## How to complete this task
Where a line holds the word "data", copy it from the records.

[Plain-text document sources]
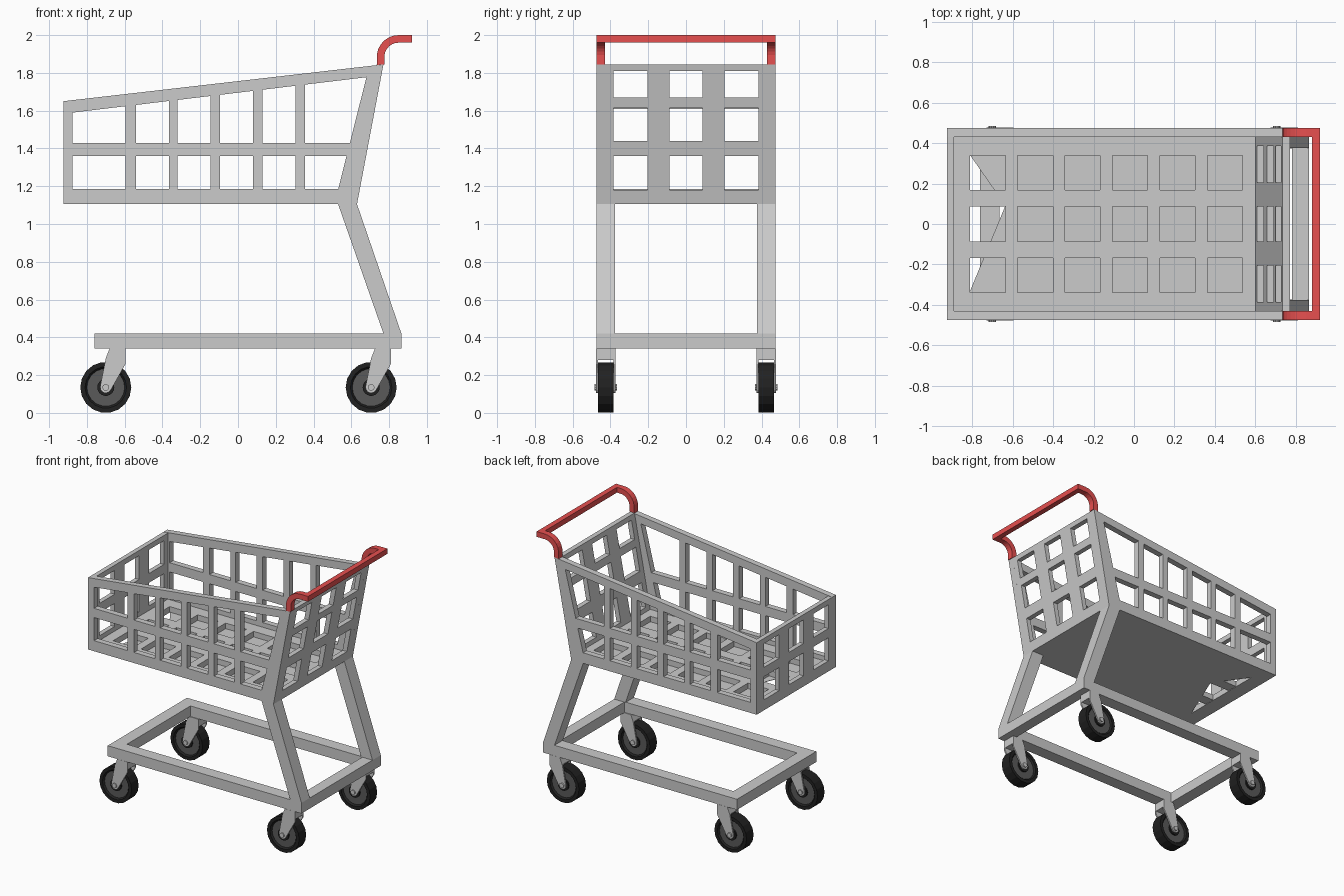
import bpy, bmesh
from math import sin, cos, pi, radians

if "Cube" in bpy.data.objects:
    bpy.data.objects.remove(bpy.data.objects["Cube"])


def material(name, rgb):
    m = bpy.data.materials.new(name)
    m.diffuse_color = (*rgb, 1)
    m.use_nodes = True
    m.node_tree.nodes["Principled BSDF"].inputs["Base Color"].default_value = m.diffuse_color
    return m


RED = material("red_plastic", (0.8, 0.08, 0.08))
BLACK = material("black_rubber", (0.015, 0.015, 0.015))
DARK = material("dark_grey", (0.1, 0.1, 0.1))

MAP = {"xz": lambda a, b, c: (a, c, b),
       "yz": lambda a, b, c: (c, a, b),
       "xy": lambda a, b, c: (a, b, c)}


def finish(name, me, mat=None, mirror=False):
    ob = bpy.data.objects.new(name, me)
    bpy.context.collection.objects.link(ob)
    if mat:
        me.materials.clear()
        me.materials.append(mat)
    if mirror:
        mod = ob.modifiers.new("mirror", 'MIRROR')
        mod.use_axis = (False, True, False)
        mod.use_mirror_merge = False
    return ob


def prism(name, loops, plane, t0, t1, mat=None, mirror=False, shear=0.0):
    """Filled outline (first loop) with holes (other loops), extruded t0..t1."""
    cu = bpy.data.curves.new(name, 'CURVE')
    cu.dimensions, cu.fill_mode, cu.extrude = '2D', 'BOTH', 0.5
    for pts in loops:
        sp = cu.splines.new('POLY')
        sp.points.add(len(pts) - 1)
        for p, (a, b) in zip(sp.points, pts):
            p.co = (a, b, 0, 1)
        sp.use_cyclic_u = True
    tmp = bpy.data.objects.new(name + "_curve", cu)
    bpy.context.collection.objects.link(tmp)
    dg = bpy.context.evaluated_depsgraph_get()
    me = bpy.data.meshes.new_from_object(tmp.evaluated_get(dg))
    bpy.data.objects.remove(tmp)
    bm = bmesh.new()
    bm.from_mesh(me)
    for v in bm.verts:
        a, b, c = v.co
        v.co = MAP[plane](a, b, t0 + (c + 0.5) * (t1 - t0))
        v.co.x += shear * (v.co.z - 1.105)
    bmesh.ops.remove_doubles(bm, verts=bm.verts, dist=1e-5)
    bmesh.ops.recalc_face_normals(bm, faces=bm.faces)
    bm.to_mesh(me)
    bm.free()
    for p in me.polygons:
        p.use_smooth = False
    return finish(name, me, mat, mirror)


def lathe(name, profile, cx, cy, cz, mat=None, n=18, closed=False):
    """Revolve (radius, y) points about the wheel axle."""
    bm = bmesh.new()
    rings = [[bm.verts.new((cx + r * cos(2 * pi * i / n), cy + y, cz + r * sin(2 * pi * i / n)))
              for i in range(n)] for r, y in profile]
    pairs = list(zip(rings, rings[1:]))
    if closed:
        pairs.append((rings[-1], rings[0]))
    else:
        bm.faces.new(rings[0])
        bm.faces.new(rings[-1])
    for p, q in pairs:
        for i in range(n):
            j = (i + 1) % n
            bm.faces.new((p[i], p[j], q[j], q[i]))
    bmesh.ops.recalc_face_normals(bm, faces=bm.faces)
    me = bpy.data.meshes.new(name)
    bm.to_mesh(me)
    bm.free()
    return finish(name, me, mat, True)


def rect(a0, a1, b0, b1):
    return [(a0, b0), (a1, b0), (a1, b1), (a0, b1)]


# Basket sides with two rows of openings under a sloping rail
def rail(x): return 1.59 + (x + 0.875) * 0.1203
def post(z): return 0.53 + (z - 1.183) * 0.2525


side = [[(-0.925, 1.105), (0.63, 1.105), (0.77, 1.845), (-0.925, 1.65)]]
for x0, x1 in [(-0.875, -0.595), (-0.54, -0.365), (-0.32, -0.145), (-0.095, 0.08), (0.13, 0.305)]:
    side.append(rect(x0, x1, 1.185, 1.36))
    side.append([(x0, 1.43), (x1, 1.43), (x1, rail(x1)), (x0, rail(x0))])
side.append([(0.355, 1.185), (post(1.185), 1.185), (post(1.36), 1.36), (0.355, 1.36)])
side.append([(0.355, 1.43), (post(1.43), 1.43), (0.68, rail(0.68)), (0.355, rail(0.355))])
prism("basket_side", side, "xz", 0.43, 0.475, mirror=True)

# Basket end panels
cols = [(-0.385, -0.205), (-0.087, 0.087), (0.205, 0.385)]
prism("basket_front", [rect(-0.43, 0.43, 1.105, 1.65)] +
      [rect(*c, *r) for c in cols for r in [(1.185, 1.36), (1.43, 1.61)]],
      "yz", -0.925, -0.89)
prism("basket_rear", [rect(-0.43, 0.43, 1.105, 1.845)] +
      [rect(*c, *r) for c in cols for r in [(1.18, 1.36), (1.44, 1.615), (1.67, 1.81)]],
      "yz", 0.593, 0.63, shear=0.189)

# Basket floor: grid over a thin sheet with a notch at the front
holes = [rect(-0.81 + 0.2345 * i, -0.636 + 0.2345 * i, y - 0.086, y + 0.086)
         for i in range(6) for y in (-0.253, 0, 0.253)]
prism("floor_grid", [rect(-0.9, 0.6, -0.435, 0.435)] + holes, "xy", 1.108, 1.15)
prism("floor_sheet", [[(-0.9, -0.435), (0.62, -0.435), (0.62, 0.435), (-0.9, 0.435)],
                      [(-0.81, 0.34), (-0.636, 0.09), (-0.81, -0.33)]], "xy", 1.105, 1.108)

# Legs and base frame
prism("rear_leg", [[(0.53, 1.105), (0.63, 1.105), (0.865, 0.42), (0.77, 0.42)]],
      "xz", 0.375, 0.475, mirror=True)
prism("base_frame", [rect(-0.76, 0.865, -0.475, 0.475), rect(-0.665, 0.78, -0.38, 0.38)],
      "xy", 0.34, 0.42)

# Handle: curved arms and crossbar
arc = [radians(200 - 110 * i / 8) for i in range(9)]
hx, hz = 0.85, 1.885
arm = [(0.735, 1.842)] + [(hx + 0.115 * cos(a), hz + 0.115 * sin(a)) for a in arc[1:]]
arm += [(0.9, 2.0), (0.9, 1.96)]
arm += [(hx + 0.075 * cos(a), hz + 0.075 * sin(a)) for a in arc[:0:-1]] + [(0.775, 1.845)]
prism("handle_arm", [arm], "xz", 0.43, 0.475, RED, mirror=True)
prism("handle_bar", [rect(0.88, 0.92, 1.96, 2.0)], "xz", -0.475, 0.475, RED)

# Casters: fork, tyre, disc, hub and axle
for end, cx in (("front", -0.7), ("rear", 0.705)):
    cz, cy = 0.135, 0.425
    foot = [(cx + 0.03 * cos(a), cz + 0.03 * sin(a))
            for a in [radians(175 + 155 * i / 6) for i in range(7)]]
    plate = [(cx + 0.105, 0.26), (cx + 0.105, 0.34), (cx + 0.02, 0.34), (cx, 0.29)] + foot
    for tag, y0, y1 in (("inner", 0.374, 0.385), ("outer", 0.465, 0.476)):
        prism(f"{end}_fork_{tag}", [plate], "xz", y0, y1, mirror=True)
    prism(f"{end}_fork_crown", [[(cx + 0.003, 0.28), (cx + 0.105, 0.28), (cx + 0.105, 0.34),
                                 (cx + 0.02, 0.34), (cx, 0.29)]], "xz", 0.38, 0.47, mirror=True)
    lathe(f"{end}_tyre", [(0.1, -0.03), (0.11, -0.042), (0.135, -0.042),
                          (0.135, 0.042), (0.11, 0.042), (0.1, 0.03)],
          cx, cy, cz, BLACK, closed=True)
    lathe(f"{end}_wheel_disc", [(0.102, -0.03), (0.102, 0.03)], cx, cy, cz, DARK)
    lathe(f"{end}_wheel_hub", [(0.045, -0.041), (0.045, 0.041)], cx, cy, cz, BLACK)
    lathe(f"{end}_axle", [(0.018, -0.06), (0.018, 0.06)], cx, cy, cz, n=10)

## Finished exercise
if "Cube" in bpy.data.objects:
    bpy.data.objects.remove(bpy.data.objects["Cube"])
    m = bpy.data.materials.new(name)
    ob = bpy.data.objects.new(name, me)
    cu = bpy.data.curves.new(name, 'CURVE')
    tmp = bpy.data.objects.new(name + "_curve", cu)
    me = bpy.data.meshes.new_from_object(tmp.evaluated_get(dg))
    bpy.data.objects.remove(tmp)
    me = bpy.data.meshes.new(name)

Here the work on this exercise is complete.